Task item. Wherever a line holds the word "name", copy that line from the data.

Records from a data source.
[Start of Attachment]
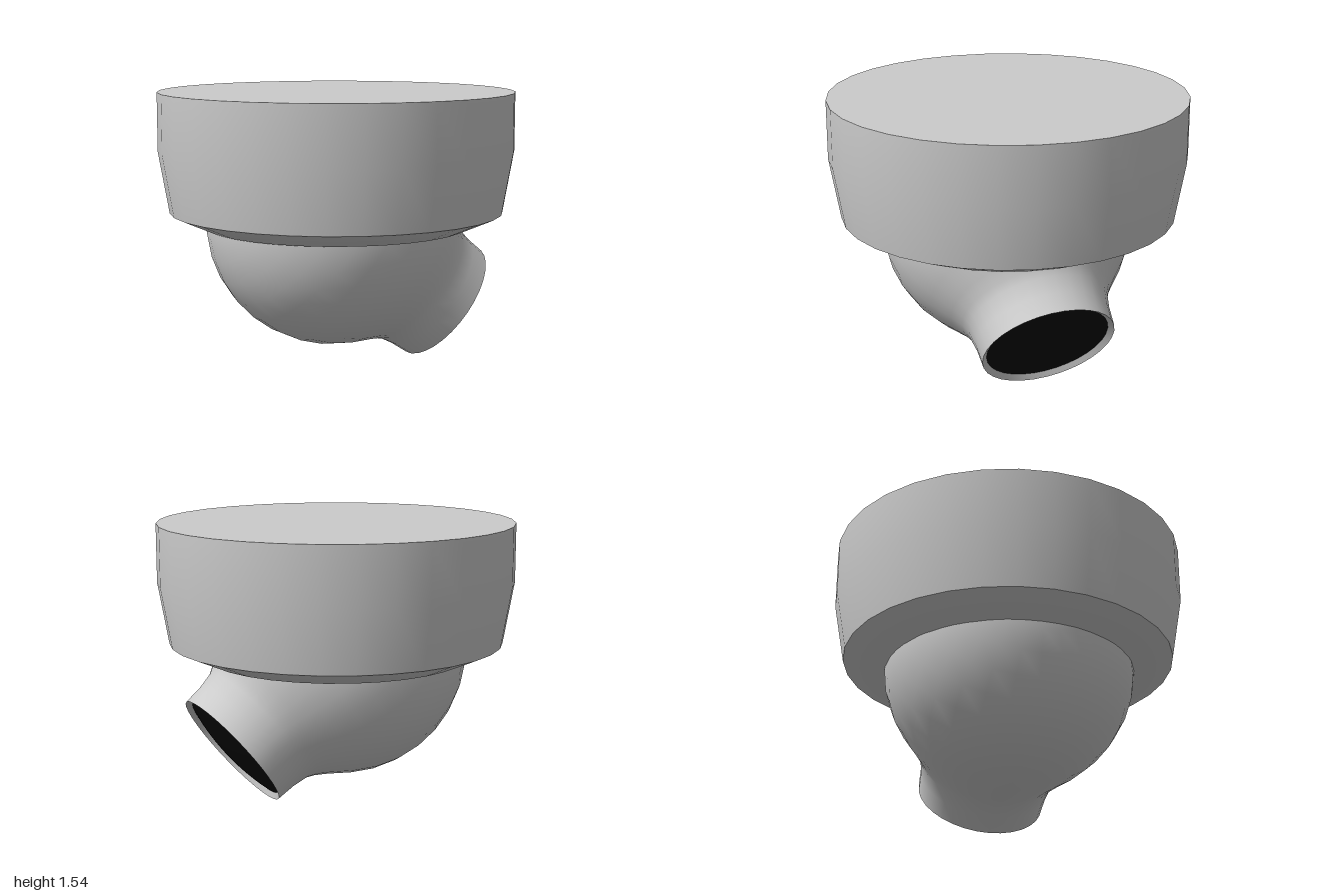
import * as THREE from 'three';
import { toCreasedNormals } from 'three/addons/utils/BufferGeometryUtils.js';

const SIDES = 32;
const grey = new THREE.MeshStandardMaterial({ color: 0xcccccc });
const black = new THREE.MeshStandardMaterial({ color: 0x080808 });

// Revolves [radius, height] points, listed from bottom to top
function turned(name, points, material) {
  const profile = points.map(([r, y]) => new THREE.Vector2(r, y));
  const geometry = toCreasedNormals(new THREE.LatheGeometry(profile, SIDES), 0.44);
  const mesh = new THREE.Mesh(geometry, material);
  mesh.name = name;
  return mesh;
}

export function createModel() {
  const model = new THREE.Group();
  model.name = 'domeCamera';

  // Ceiling housing: straight wall, slight taper, chamfered underside
  model.add(turned('housing', [
    [0, 0.78], [0.745, 0.78], [0.94, 0.865], [1, 1.21], [1, 1.54], [0, 1.54],
  ], grey));

  // Swivelling ball, its turning axis tilted down towards +x
  const eye = new THREE.Group();
  eye.name = 'eye';
  eye.position.set(-0.03, 0.815, 0);
  eye.quaternion.setFromUnitVectors(
    new THREE.Vector3(0, 1, 0), new THREE.Vector3(0.8, -0.6, 0).normalize());
  model.add(eye);

  // Ball profile flowing into the flared neck and its bevelled lip
  const radius = 0.71, steps = 12, ballPoints = [];
  for (let i = 0; i <= steps; i++) {
    const a = THREE.MathUtils.degToRad(180 - (129 * i) / steps);
    ballPoints.push([i === 0 ? 0 : radius * Math.sin(a), radius * Math.cos(a)]);
  }
  ballPoints.push([0.465, 0.55], [0.42, 0.61], [0.396, 0.655], [0.378, 0.75],
    [0.371, 0.86], [0.342, 0.835]);
  eye.add(turned('ballAndNeck', ballPoints, grey));

  // Slightly bulging dark window
  const lensPoints = [];
  for (let i = 0; i <= 6; i++) {
    const r = 1 - i / 6;
    lensPoints.push([0.342 * r, 0.835 + 0.045 * (1 - r * r)]);
  }
  eye.add(turned('lens', lensPoints, black));

  return model;
}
[End of Attachment]
Response to this exercise.
function turned(name, points, material) {
  mesh.name = name;
  model.name = 'domeCamera';
  eye.name = 'eye';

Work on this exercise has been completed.